Records from a data source:

========================

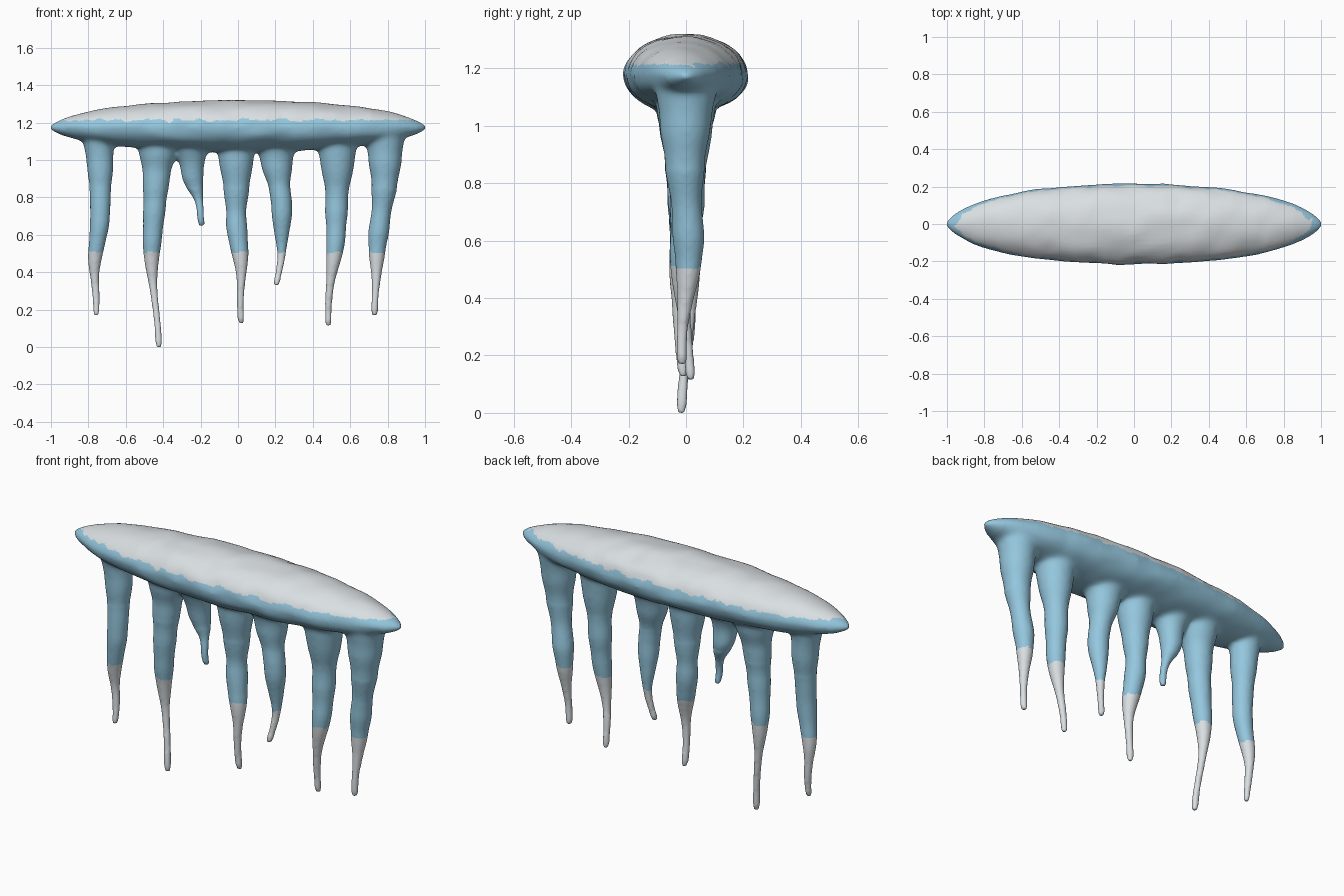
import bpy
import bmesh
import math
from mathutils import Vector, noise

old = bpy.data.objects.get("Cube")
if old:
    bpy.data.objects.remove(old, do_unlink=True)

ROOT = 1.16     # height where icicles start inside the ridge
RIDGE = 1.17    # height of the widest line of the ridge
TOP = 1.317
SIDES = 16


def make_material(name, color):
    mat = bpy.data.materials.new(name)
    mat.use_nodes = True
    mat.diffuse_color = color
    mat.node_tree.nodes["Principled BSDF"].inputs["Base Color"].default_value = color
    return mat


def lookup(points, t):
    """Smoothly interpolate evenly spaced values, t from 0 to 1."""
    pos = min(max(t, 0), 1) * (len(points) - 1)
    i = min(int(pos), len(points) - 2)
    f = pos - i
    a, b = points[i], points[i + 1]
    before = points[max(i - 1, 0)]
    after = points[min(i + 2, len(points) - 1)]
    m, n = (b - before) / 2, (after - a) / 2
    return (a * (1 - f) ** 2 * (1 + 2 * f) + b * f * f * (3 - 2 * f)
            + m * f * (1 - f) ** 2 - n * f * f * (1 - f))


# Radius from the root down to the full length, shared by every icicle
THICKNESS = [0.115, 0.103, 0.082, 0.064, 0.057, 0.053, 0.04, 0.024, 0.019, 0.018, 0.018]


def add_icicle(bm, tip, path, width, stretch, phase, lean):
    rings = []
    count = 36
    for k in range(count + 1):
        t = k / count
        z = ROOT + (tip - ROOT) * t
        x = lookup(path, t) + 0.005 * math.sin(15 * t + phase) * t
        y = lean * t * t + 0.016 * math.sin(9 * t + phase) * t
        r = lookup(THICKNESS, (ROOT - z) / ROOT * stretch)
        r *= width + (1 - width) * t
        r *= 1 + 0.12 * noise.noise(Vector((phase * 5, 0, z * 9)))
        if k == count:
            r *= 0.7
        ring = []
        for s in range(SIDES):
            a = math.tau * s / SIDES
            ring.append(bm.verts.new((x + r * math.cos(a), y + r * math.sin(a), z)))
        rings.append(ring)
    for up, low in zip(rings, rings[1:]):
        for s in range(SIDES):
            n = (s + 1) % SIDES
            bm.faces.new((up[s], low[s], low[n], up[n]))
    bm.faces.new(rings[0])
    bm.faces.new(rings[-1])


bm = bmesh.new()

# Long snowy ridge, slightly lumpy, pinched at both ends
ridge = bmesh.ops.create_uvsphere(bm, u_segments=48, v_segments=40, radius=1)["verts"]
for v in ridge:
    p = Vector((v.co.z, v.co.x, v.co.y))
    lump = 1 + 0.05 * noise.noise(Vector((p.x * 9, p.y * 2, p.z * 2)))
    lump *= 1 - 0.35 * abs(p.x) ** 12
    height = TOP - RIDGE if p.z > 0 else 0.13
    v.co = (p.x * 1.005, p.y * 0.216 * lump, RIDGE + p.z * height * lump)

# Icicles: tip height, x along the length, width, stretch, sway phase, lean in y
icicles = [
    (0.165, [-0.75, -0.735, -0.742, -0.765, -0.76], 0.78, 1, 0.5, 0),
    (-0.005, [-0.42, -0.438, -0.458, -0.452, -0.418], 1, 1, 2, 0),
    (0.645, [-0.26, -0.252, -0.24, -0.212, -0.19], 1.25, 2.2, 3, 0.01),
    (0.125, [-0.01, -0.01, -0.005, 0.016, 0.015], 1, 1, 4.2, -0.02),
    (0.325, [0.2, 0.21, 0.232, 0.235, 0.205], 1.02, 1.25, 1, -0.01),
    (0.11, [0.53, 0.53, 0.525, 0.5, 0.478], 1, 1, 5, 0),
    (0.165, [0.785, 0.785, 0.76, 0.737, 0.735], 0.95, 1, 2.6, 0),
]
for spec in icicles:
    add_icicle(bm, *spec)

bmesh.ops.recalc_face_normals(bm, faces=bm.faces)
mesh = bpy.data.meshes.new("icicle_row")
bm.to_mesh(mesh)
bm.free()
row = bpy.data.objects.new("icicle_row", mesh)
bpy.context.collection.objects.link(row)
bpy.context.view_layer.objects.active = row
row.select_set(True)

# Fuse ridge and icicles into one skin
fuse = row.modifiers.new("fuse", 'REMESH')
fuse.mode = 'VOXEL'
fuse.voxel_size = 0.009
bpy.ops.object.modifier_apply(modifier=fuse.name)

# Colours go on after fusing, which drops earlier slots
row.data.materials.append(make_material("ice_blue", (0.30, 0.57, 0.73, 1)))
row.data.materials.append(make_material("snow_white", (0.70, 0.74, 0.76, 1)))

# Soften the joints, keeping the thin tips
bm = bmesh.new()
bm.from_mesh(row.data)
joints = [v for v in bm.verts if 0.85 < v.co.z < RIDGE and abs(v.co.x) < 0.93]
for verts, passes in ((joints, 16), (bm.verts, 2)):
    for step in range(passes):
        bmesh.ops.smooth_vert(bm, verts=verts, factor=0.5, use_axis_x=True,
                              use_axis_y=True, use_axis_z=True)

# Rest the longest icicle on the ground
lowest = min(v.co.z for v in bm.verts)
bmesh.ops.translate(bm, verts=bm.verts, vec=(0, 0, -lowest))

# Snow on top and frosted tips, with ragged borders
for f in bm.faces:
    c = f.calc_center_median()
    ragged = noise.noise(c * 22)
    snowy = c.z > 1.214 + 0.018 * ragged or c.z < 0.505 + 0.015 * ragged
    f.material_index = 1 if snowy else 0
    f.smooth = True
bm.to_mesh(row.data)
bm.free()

========================

_Exercise prompt:_
Show all lines from the records above where the word "joints" occurs.

_Reply to the exercise:_
# Soften the joints, keeping the thin tips
joints = [v for v in bm.verts if 0.85 < v.co.z < RIDGE and abs(v.co.x) < 0.93]
for verts, passes in ((joints, 16), (bm.verts, 2)):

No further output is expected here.